Whether or not you’ve got a VHF radio mounted in your boat, it’s a good idea to bring a handheld VHF aboard for redundancy. Don’t have one? Here’s what to look for in a handheld marine VHF radio, such as the new Icom M25.
When it comes to handheld VHF radios, a 5-watt unit is all you need. Since VHF radio waves travel in a straight line, the range of a handheld typically does not extend beyond the horizon (or 5 miles), and in close quarters you can typically switch the unit to 1 watt of output to save battery life.
Dual- and Tri-Watch
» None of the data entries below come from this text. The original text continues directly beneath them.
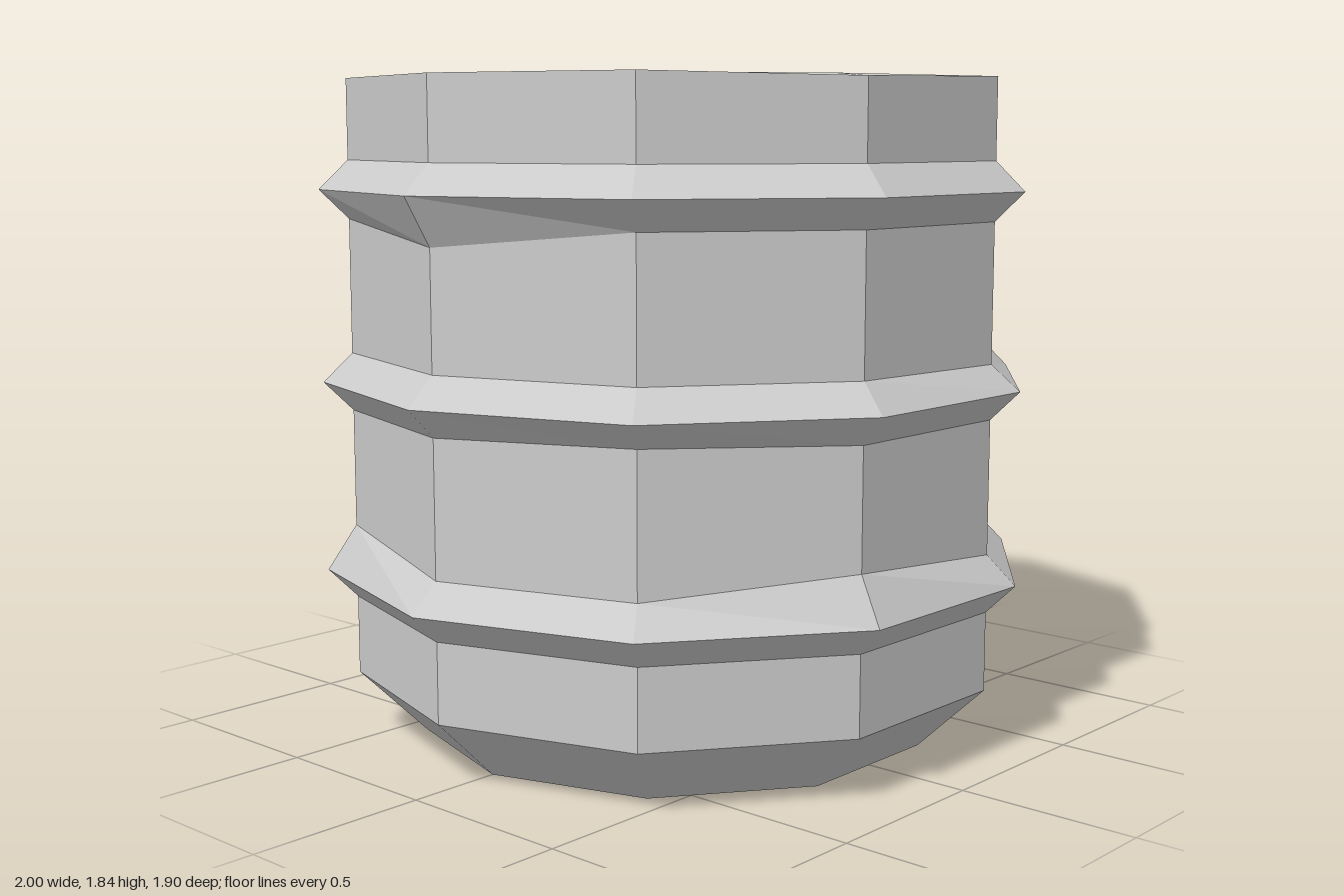
import * as THREE from 'three';

const SIDES = 10;
const material = new THREE.MeshStandardMaterial({ color: 0xcccccc, flatShading: true });

// Ten-sided turned part; tweaks = [corner, profilePoint, newY], corner k lies at k * 36 degrees from +x towards +z
function turned(name, profile, tweaks = []) {
  const points = profile.map(([r, y]) => new THREE.Vector2(r, y));
  const geometry = new THREE.LatheGeometry(points, SIDES, Math.PI / 2);
  const position = geometry.attributes.position;
  for (const [corner, point, y] of tweaks) {
    for (let i = 0; i <= SIDES; i++) {
      if ((i + corner) % SIDES === 0) position.setY(i * points.length + point, y);
    }
  }
  geometry.computeVertexNormals();
  const mesh = new THREE.Mesh(geometry, material);
  mesh.name = name;
  return mesh;
}

// Ridge running around the wall, with a sharp outer edge
function band(name, y, tweaks) {
  return turned(name, [[0.92, y - 0.08], [1, y], [0.92, y + 0.08]], tweaks);
}

export function createModel() {
  const group = new THREE.Group();
  group.name = 'ribbedTub';

  // Hollow shell: base, bevel, outer wall, rim, inner wall, floor
  group.add(turned('shell', [
    [0, 0], [0.735, 0], [0.92, 0.18], [0.92, 1.84],
    [0.78, 1.84], [0.78, 0.16], [0, 0.16],
  ], [[3, 3, 1.83]]));

  // Three bands, with a few corners pulled up or down for a hand-cut look
  group.add(band('lowerBand', 0.48, [[0, 2, 0.605], [3, 2, 0.605], [6, 2, 0.605]]));
  group.add(band('middleBand', 1.01, [[2, 2, 1.08], [4, 0, 0.94]]));
  group.add(band('upperBand', 1.54, [[5, 0, 1.41], [8, 0, 1.41]]));

  return group;
}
Dual- and tri-watch allow you to monitor two — or three — channels at the same time. With dual, you can keep attuned to official chatter on Channel 16 and use another to monitor, so if there’s a hot bite or a discussion among fellow captains, you don’t have to miss out. With tri-watch, you can monitor 16, 9 and another channel.
Of course, you’ll miss everything if transmissions are garbled by static and background noise. Look for a unit with a good squelch functionality to minimize received static. Some makes use proprietary noise-canceling technology to ensure wind or engine noise won’t garble your transmissions.
Remember when cellphones started shrinking to the size of a credit card? Turns out nobody liked those because they were too clumsy to work with using your fingers and the screens were too small. You could apply the same logic to handheld VHFs. Look for one that’s an appropriate size to comfortably operate, with an easy-to-use interface.
Smaller may not always be better, but lighter is. While some seem to weigh more than your average cinder block, a unit like the Icom M25 checks in at under 8 ounces, so it won’t be annoying to hold up for long stretches or feel like a dive weight clipped to your belt.
Lithium-ion batteries are the preferred choice in newer-generation VHF radios. They don’t get damaged if you charge them when they’re not completely drained, have a long shelf life and, in the case of the M25, can hold a charge for 11 hours of use. For charging, look for one with a USB connector as well as a 12-volt “cigarette lighter” style charger. The USB provides more options for charging with modern gadgets.
While some models claim to be “weatherproof,” meaning they’re good with a light splash, it’s better to get one that is completely waterproof. You never know where it’s going to wind up on board, or in what conditions, so make sure it meets IPX7 standards, which means it will work when submerged in 1 meter (3 feet) of water for 30 minutes. In the unlikely event you have to abandon ship, you’ll appreciate having working communication.
Speaking of being submerged, get a model that floats. If you drop it, a handheld does no good resting on the seafloor. A model like the M25 also turns on a flashing red light upon falling into the water, so you can locate it.
Look for a unit that has an automatic weather alert so that, when the National Oceanic and Atmospheric Administration issues a weather warning over the radio, it will automatically switch to the forecast channel and sound an audible alarm.
Some handheld VHFs offer the protection of DSC, or digital selective calling. To use DSC, you need to obtain a Marine Mobile Service Identity (MMSI) number for your radio (obtained through Sea Tow, BoatU.S. and the U.S. Power Squadrons.) When activated, the DSC distress function uses built-in GPS to broadcast your information and coordinates.